Give back only the lines in the records below from the one with "0, 0.105), STONE)" to the one with "(0.362, 0.545), (0.267, 0.685)]", both inclusive, word for word.
(Records for the exercise begins)
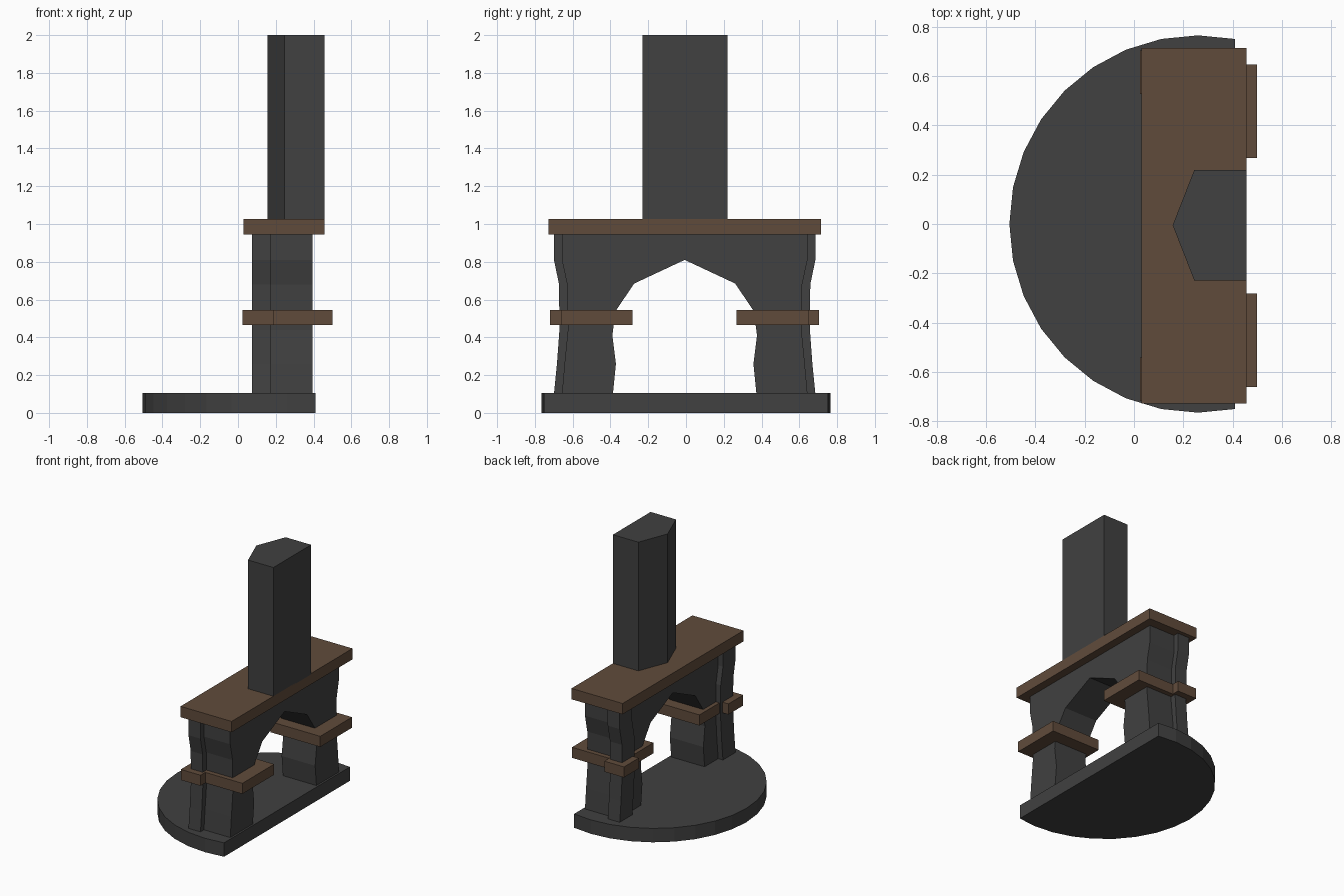
import bpy, bmesh, math

if "Cube" in bpy.data.objects:
    bpy.data.objects.remove(bpy.data.objects["Cube"])


def material(name, rgb):
    m = bpy.data.materials.new(name)
    m.diffuse_color = (*rgb, 1)
    m.use_nodes = True
    m.node_tree.nodes["Principled BSDF"].inputs["Base Color"].default_value = m.diffuse_color
    return m


STONE = material("dark stone", (0.052, 0.052, 0.052))
WOOD = material("brown wood", (0.118, 0.071, 0.044))
CY = -0.007  # the fireplace sits slightly off the hearth centre


def prism(name, points, direction, mat):
    """Extrude a closed 3D outline along a direction."""
    bm = bmesh.new()
    face = bm.faces.new([bm.verts.new(p) for p in points])
    ext = bmesh.ops.extrude_face_region(bm, geom=[face])
    top = [v for v in ext["geom"] if isinstance(v, bmesh.types.BMVert)]
    bmesh.ops.translate(bm, vec=direction, verts=top)
    bmesh.ops.recalc_face_normals(bm, faces=bm.faces)
    me = bpy.data.meshes.new(name)
    bm.to_mesh(me)
    bm.free()
    me.materials.append(mat)
    ob = bpy.data.objects.new(name, me)
    bpy.context.collection.objects.link(ob)
    return ob


def box(name, x0, x1, y0, y1, z0, z1, mat):
    return prism(name, [(x0, y0, z0), (x1, y0, z0), (x1, y1, z0), (x0, y1, z0)],
                 (0, 0, z1 - z0), mat)


# Hearth: part of a 32-sided disc, cut flat at the back
R = 0.766
hearth = [(0.26 + R * math.cos(math.radians(11.25 * i)),
           R * math.sin(math.radians(11.25 * i)), 0) for i in range(7, 26)]
prism("hearth", hearth, (0, 0, 0.105), STONE)

# Surround: two waisted legs joined by a faceted arch
inner = [(0.38, 0.10), (0.364, 0.26), (0.383, 0.41), (0.375, 0.47),
         (0.362, 0.545), (0.267, 0.685)]
outer = [(0.65, 0.95), (0.65, 0.81), (0.622, 0.68), (0.618, 0.44),
         (0.636, 0.26), (0.65, 0.10)]
half = inner[::-1] + outer[::-1]
arch = [(0, 0.81)] + inner[::-1] + outer[::-1]
arch += [(-y, z) for y, z in outer[::-1][::-1]] + [(-y, z) for y, z in inner]
prism("arch_surround", [(0.115, y + CY, z) for y, z in arch], (0.28, 0, 0), STONE)

# Corner posts and side shelves, mirrored left and right
post_edge = [(0.692, 0.10), (0.676, 0.26), (0.663, 0.44), (0.665, 0.68),
             (0.692, 0.81), (0.692, 0.95)]
post = post_edge + [(y - 0.15, z) for y, z in post_edge[::-1]]
for side, s in (("left", -1), ("right", 1)):
    prism("corner_post_" + side, [(0.075, s * y + CY, z) for y, z in post],
          (0.1, 0, 0), STONE)
    # Shelf: one L-stepped slab with a block around the post
    plan = [(0.5, 0.275), (0.5, 0.655), (0.19, 0.655), (0.19, 0.712),
            (0.025, 0.712), (0.025, 0.535), (0.085, 0.535), (0.085, 0.275)]
    prism("side_shelf_" + side, [(x, s * y + CY, 0.465) for x, y in plan],
          (0, 0, 0.08), WOOD)

# Mantel
box("mantel", 0.03, 0.457, -0.722 + CY, 0.722 + CY, 0.945, 1.027, WOOD)

# Chimney: pentagonal column
chimney = [(0.457, -0.225), (0.457, 0.225), (0.245, 0.225), (0.157, 0), (0.245, -0.225)]
prism("chimney", [(x, y + CY + 0.002, 1.02) for x, y in chimney], (0, 0, 0.98), STONE)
(Records for the exercise ends)
• Reply to the task:
prism("hearth", hearth, (0, 0, 0.105), STONE)

# Surround: two waisted legs joined by a faceted arch
inner = [(0.38, 0.10), (0.364, 0.26), (0.383, 0.41), (0.375, 0.47),
         (0.362, 0.545), (0.267, 0.685)]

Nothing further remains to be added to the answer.